  5. I remember years ago in an English class long since passed, we were discussing non-conformity. One of the students pointed out that one of the dangers in becoming a nonconformist is that in so doing, one can unwittingly begin conforming to a set standard of nonconformity. I was reminded of this decades later when in front of an unintended audience at a car show, I parked and dismounted from my Harley, and went through the various rituals involved, such as turning off the gascock, and locking the steering column and wheels. As I walked towards the entry point, someone a short distance behind me wondered out loud, "Why do these guys always have to dress the same?" Obviously, the guy didn't know that certain clothing types have been tried and true over the years, and just "work".

    It is very difficult to be a total nonconformist or free-thinker. First of all, conformity is often a tool for relating. A guy who moves from NYC to Dallas is going to bomb in the work place unless he sheds his Gucci loafers and cardigan sweaters, and adapts to clothing styles more in keeping with his new region. Trust issues.

    Secondly, there are numerous activities and pursuits that are actually called "disciplines". These seemingly require adherence to certain techniques, or models of thinking to ensure rapidity of success. There is a basic technique for playing a guitar, as an example, rooted in the period of evolution of that instrument during which it was a chording instrument, as opposed to one on which a run of lead notes is played. Conventional wisdom was that the dominant hand should be used to hold the pick, for striking the strings. Played as a lead instrument, it makes much more sense to use the more dextrous hand on the frets to produce the notes.
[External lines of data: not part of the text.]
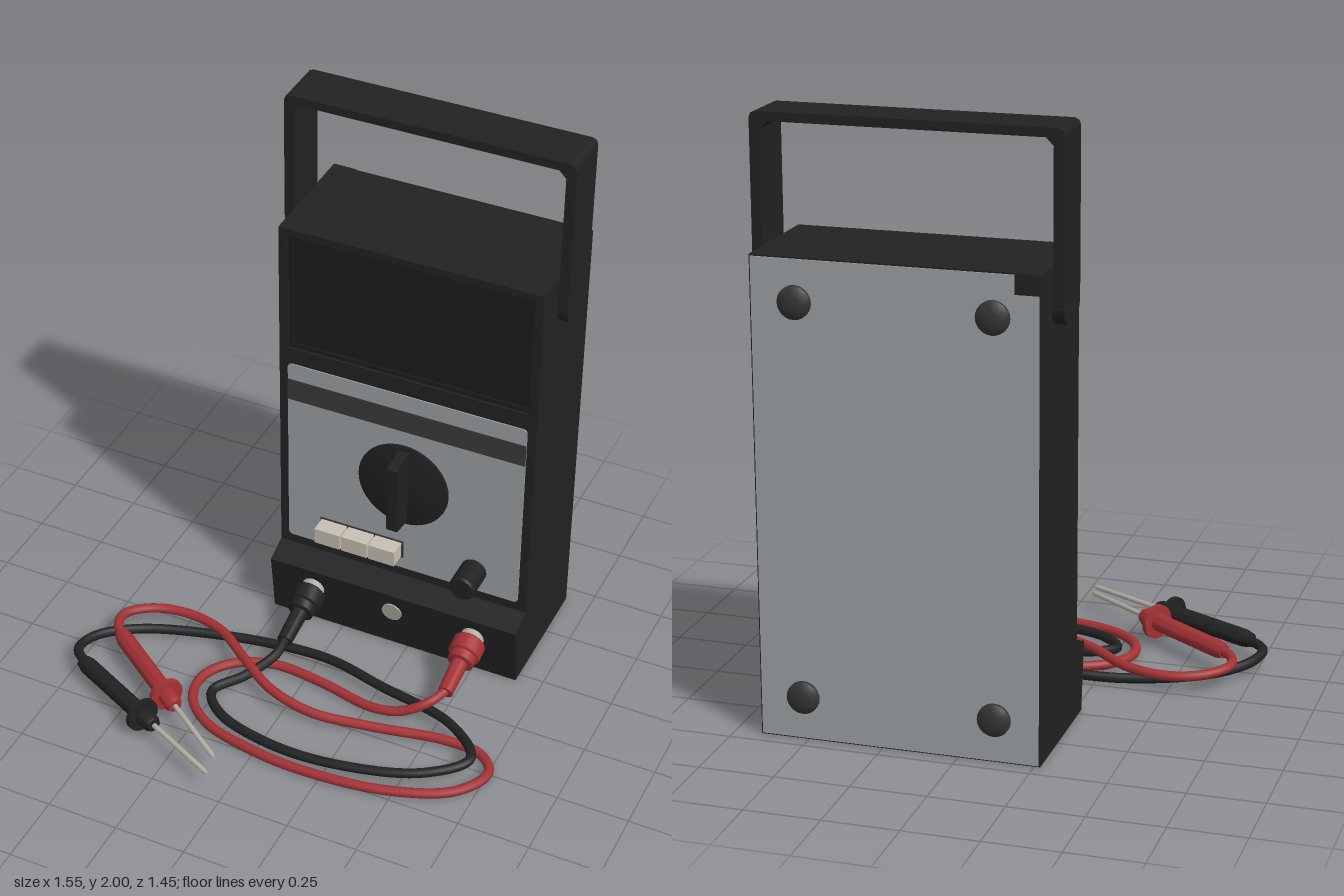
import * as THREE from 'three';
import { toCreasedNormals } from 'three/addons/utils/BufferGeometryUtils.js';

const mat = (name, color) => {
  const m = new THREE.MeshStandardMaterial({ color });
  m.name = name;
  return m;
};
const V = (x, y, z) => new THREE.Vector3(x, y, z);

export function createModel() {
  const model = new THREE.Group();
  model.name = 'multimeter';
  const black = mat('case black', 0x222222);
  const glass = mat('dark display', 0x1d1d1d);
  const grey = mat('panel grey', 0x9ea3a7);
  const stripe = mat('stripe grey', 0x3c3c3b);
  const cream = mat('button cream', 0xc6bfb2);
  const metal = mat('metal', 0xb0aba2);
  const red = mat('lead red', 0xa23135);
  const foot = mat('foot grey', 0x343536);
  const lead = mat('lead black', 0x202122);

  const add = (name, geo, material, parent = model) => {
    const m = new THREE.Mesh(geo, material);
    m.name = name;
    parent.add(m);
    return m;
  };
  // box given by its minimum and maximum corners
  const box = (name, material, x0, x1, y0, y1, z0, z1) => {
    const g = new THREE.BoxGeometry(x1 - x0, y1 - y0, z1 - z0);
    g.translate((x0 + x1) / 2, (y0 + y1) / 2, (z0 + z1) / 2);
    return add(name, g, material);
  };
  const poly = (pts) => new THREE.Shape(pts.map(([x, y]) => new THREE.Vector2(x, y)));
  const rect = (x0, x1, y0, y1) => poly([[x0, y0], [x1, y0], [x1, y1], [x0, y1]]);
  const rounded = (x0, x1, y0, y1, r) => {
    const s = new THREE.Shape();
    s.absarc(x1 - r, y1 - r, r, 0, Math.PI / 2);
    s.absarc(x0 + r, y1 - r, r, Math.PI / 2, Math.PI);
    s.absarc(x0 + r, y0 + r, r, Math.PI, Math.PI * 1.5);
    s.absarc(x1 - r, y0 + r, r, Math.PI * 1.5, Math.PI * 2);
    return s;
  };
  // extrude a front outline from z0 to z1
  const slab = (name, shape, material, z0, z1) => {
    const g = new THREE.ExtrudeGeometry(shape, { depth: z1 - z0, bevelEnabled: false, curveSegments: 6 });
    return add(name, g.translate(0, 0, z0), material);
  };
  // extrude a side outline (z, y) from x0 to x1
  const sideSlab = (name, shape, material, x0, x1) => {
    const g = new THREE.ExtrudeGeometry(shape, { depth: x1 - x0, bevelEnabled: false, curveSegments: 6 });
    return add(name, g.rotateY(-Math.PI / 2).translate(x1, 0, 0), material);
  };
  // turned part: profile of [radius, distance], starting at a point along a direction
  const turned = (name, profile, material, origin, dir, parent = model, sides = 24) => {
    const lathe = new THREE.LatheGeometry(profile.map(([r, d]) => new THREE.Vector2(r, d)), sides);
    const m = add(name, toCreasedNormals(lathe, 0.7), material, parent);
    m.position.copy(origin);
    m.quaternion.setFromUnitVectors(V(0, 1, 0), dir.clone().normalize());
    return m;
  };

  // case with a projecting, sloped socket ledge
  sideSlab('case', poly([[-0.695, 0], [-0.217, 0], [-0.19, 0.232], [-0.275, 0.265],
    [-0.295, 0.265], [-0.295, 1.58], [-0.695, 1.58]]), black, -0.27, 0.66);
  const front = rect(-0.27, 0.66, 0.26, 1.58);
  front.holes.push(rect(-0.238, 0.63, 1.106, 1.553));
  slab('frontFrame', front, black, -0.295, -0.275);

  // recessed display and its inner frame
  const inner = rect(-0.238, 0.63, 1.106, 1.553);
  inner.holes.push(rect(-0.222, 0.614, 1.122, 1.537));
  slab('displayFrame', inner, glass, -0.295, -0.284);
  box('display', glass, -0.222, 0.614, 1.122, 1.537, -0.295, -0.291);

  // back plate, corner notch and feet
  box('backPlate', grey, -0.265, 0.655, 0.005, 1.575, -0.7, -0.695);
  box('backNotch', black, -0.27, -0.19, 1.515, 1.578, -0.702, -0.694);
  for (const x of [-0.122, 0.512]) for (const y of [0.145, 1.44]) {
    turned('foot', [[0.054, 0], [0.054, 0.012], [0.04, 0.026], [0.02, 0.03], [0, 0.031]],
      foot, V(x, y, -0.699), V(0, 0, -1));
  }

  // control panel and stripe
  slab('controlPanel', rounded(-0.238, 0.63, 0.302, 1.044, 0.015), grey, -0.276, -0.271);
  box('panelStripe', stripe, -0.238, 0.63, 0.896, 0.98, -0.272, -0.269);

  // rotary selector
  const forward = V(0, 0, 1);
  turned('selectorDisc', [[0.166, 0], [0.166, 0.008], [0.155, 0.012], [0, 0.012]],
    lead, V(0.197, 0.672, -0.273), forward, model, 40);
  sideSlab('selectorGrip', poly([[-0.265, 0.522], [-0.18, 0.535], [-0.172, 0.545],
    [-0.172, 0.8], [-0.18, 0.808], [-0.265, 0.82]]), lead, 0.178, 0.216);

  // push buttons and round control
  box('buttonBezel', stripe, -0.114, 0.202, 0.35, 0.42, -0.274, -0.267);
  for (let i = 0; i < 3; i++) {
    const x = -0.108 + i * 0.103;
    box('pushButton', cream, x, x + 0.097, 0.355, 0.415, -0.273, -0.206);
  }
  turned('roundControl', [[0.047, 0], [0.047, 0.108], [0.041, 0.115], [0, 0.115]],
    lead, V(0.465, 0.387, -0.274), forward);

  // carrying handle: bridge, then rounded ends
  const bridge = rounded(-0.308, 0.695, 1.2, 2, 0.02);
  const arch = poly([[-0.308, 1.45], [-0.274, 1.45], [-0.274, 1.945], [-0.25, 1.97],
    [0.637, 1.97], [0.661, 1.945], [0.661, 1.45], [0.695, 1.45], [0.695, 1.98],
    [0.689, 1.994], [0.675, 2], [-0.288, 2], [-0.302, 1.994], [-0.308, 1.98]]);
  slab('handle', arch, black, -0.58, -0.4);
  const end = new THREE.Shape();
  end.moveTo(-0.58, 1.45);
  end.absarc(-0.52, 1.447, 0.06, Math.PI, Math.PI * 1.5);
  end.absarc(-0.46, 1.447, 0.06, Math.PI * 1.5, Math.PI * 2);
  end.lineTo(-0.4, 1.45);
  sideSlab('handleEnd', end, black, -0.308, -0.268);
  sideSlab('handleEnd', end, black, 0.658, 0.695);

  // spare socket in the ledge
  const ledge = V(0, -0.027, 0.232);
  turned('spareSocket', [[0.037, 0], [0.037, 0.006], [0, 0.006]], metal, V(0.195, 0.155, -0.2), ledge);

  // test leads: plug, cable and probe
  const plugDir = V(0, -0.065, 0.24);
  const testLead = (name, material, plugX, path, rear, tip) => {
    const g = new THREE.Group();
    g.name = name;
    model.add(g);
    const start = V(plugX, 0.155, -0.205);
    turned('socketRing', [[0.042, 0], [0.042, 0.04], [0, 0.04]], metal, start, plugDir, g);
    turned('plug', [[0, 0.025], [0.05, 0.025], [0.057, 0.032], [0.057, 0.085], [0.048, 0.09], [0.046, 0.118],
      [0.03, 0.122], [0.027, 0.248], [0, 0.248]], material, start, plugDir, g);
    const dir = tip.clone().sub(rear);
    const length = dir.length();
    dir.normalize();
    const pts = [V(plugX, 0.093, 0.025), ...path.map(([x, y, z]) => V(x, y, z)),
      rear.clone().addScaledVector(dir, 0.02)];
    add('cable', new THREE.TubeGeometry(new THREE.CatmullRomCurve3(pts, false, 'centripetal'),
      180, 0.017, 10), material, g);
    turned('probeHandle', [[0, 0], [0.024, 0], [0.031, 0.03], [0.031, 0.34], [0.06, 0.342], [0.06, 0.358],
      [0.031, 0.36], [0.031, 0.405], [0.024, 0.42], [0, 0.42]], material, rear, dir, g);
    turned('probeTip', [[0.009, 0.41], [0.009, length - 0.02], [0, length]], metal, rear, dir, g, 12);
  };

  testLead('blackLead', lead, -0.108, [
    [-0.112, 0.075, 0.1], [-0.18, 0.035, 0.2], [-0.255, 0.02, 0.3], [-0.18, 0.02, 0.39],
    [0.03, 0.02, 0.45], [0.27, 0.025, 0.45], [0.565, 0.04, 0.375], [0.69, 0.055, 0.26],
    [0.565, 0.055, 0.135], [0.27, 0.05, 0.06], [0.07, 0.045, 0.01], [-0.1, 0.035, 0.003],
    [-0.35, 0.022, 0.035], [-0.62, 0.03, 0.135], [-0.74, 0.045, 0.25], [-0.755, 0.055, 0.345],
  ], V(-0.705, 0.06, 0.4), V(-0.055, 0.076, 0.718));

  testLead('redLead', red, 0.5, [
    [0.465, 0.08, 0.095], [0.38, 0.04, 0.135], [0.275, 0.022, 0.142], [0.065, 0.018, 0.1],
    [-0.12, 0.018, 0.088], [-0.255, 0.018, 0.145], [-0.32, 0.018, 0.25], [-0.3, 0.018, 0.36],
    [-0.2, 0.018, 0.45], [-0.015, 0.018, 0.5], [0.19, 0.018, 0.515], [0.48, 0.018, 0.48],
    [0.69, 0.018, 0.385], [0.757, 0.018, 0.26], [0.7, 0.018, 0.19], [0.565, 0.02, 0.18],
    [0.315, 0.025, 0.232], [0.11, 0.04, 0.272], [-0.06, 0.06, 0.245], [-0.205, 0.07, 0.155],
    [-0.35, 0.06, 0.05], [-0.495, 0.055, 0.017], [-0.62, 0.06, 0.05], [-0.69, 0.07, 0.13],
    [-0.675, 0.075, 0.2],
  ], V(-0.645, 0.075, 0.235), V(-0.068, 0.08, 0.646));

  return model;
}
Mike Bloomfield was left-handed, but played in the traditional right-handed method. Jimi Hendrix wrote and shot pool right handed, but played his guitar in the traditional left-handed method. Actually, he had to learn to play with either hand, because his father Al would often burst into the room as he was practicing and forbid him to play left-handed because it was thought that that opened the door for devil influence. This obviously would resonate with ACOG members who had chance encounters with any snippets of Hendrix music. Joe Perry of Aerosmith is also a switch hander, a natural lefty who uses his more dextrous left hand for the fret work.

    Anyone who has ever studied the martial arts realizes that there is a tremendous amount of technique and discipline required for successful practice. Bruce Lee shocked all of the traditionalists by studying a wide variety of these arts, and then gestalting the most effective and easily mastered ones into a hybrid, which he called jeet kune do. He used this to defeat the top contenders from the other more rigid disciplines. I, myself, was once corrected in class because when I was sparring with someone with a much higher belt, I grabbed his leg and upset him, rather than countering his kick with one of the approved techniques. A cop in the class told me, "Bob, do that on the street, because it obviously works, but if you want to advance in class, use the techniques which we are being taught."

    After a lifetime of studying various fields, I believe that basic rules can only take one so far. They provide a basic framework to get one quickly immersed. However, the human mind, and the ways in which it is applied, is what personalizes these various disciplines, and makes them one's own. The nuances often come into play with how you use the stuff you learn. Any discipline which would forbid this type of nuance-based personalization ends up proving the statement that "any strength, practiced to an extreme, becomes a weakness". In fact, we've got various words to describe such a rigid state of thought: obsessive-compulsive disorder; fanaticism; too close to the forest to see the trees are just a few.


  6. I'm beginning to think that McLaughlan may be asking for a bit much, since the definition of the word "nuance" obviously isn't accurately contained in the lexicon of the average Christian.

    While thinking about that word today, I thought of a hypothetical product-
    The New and Improved Argus Religion Viewer, with 30 Percent More Nuance Recognition

    Unfortunately, the sales would be slim within the market that could benefit most from it's use.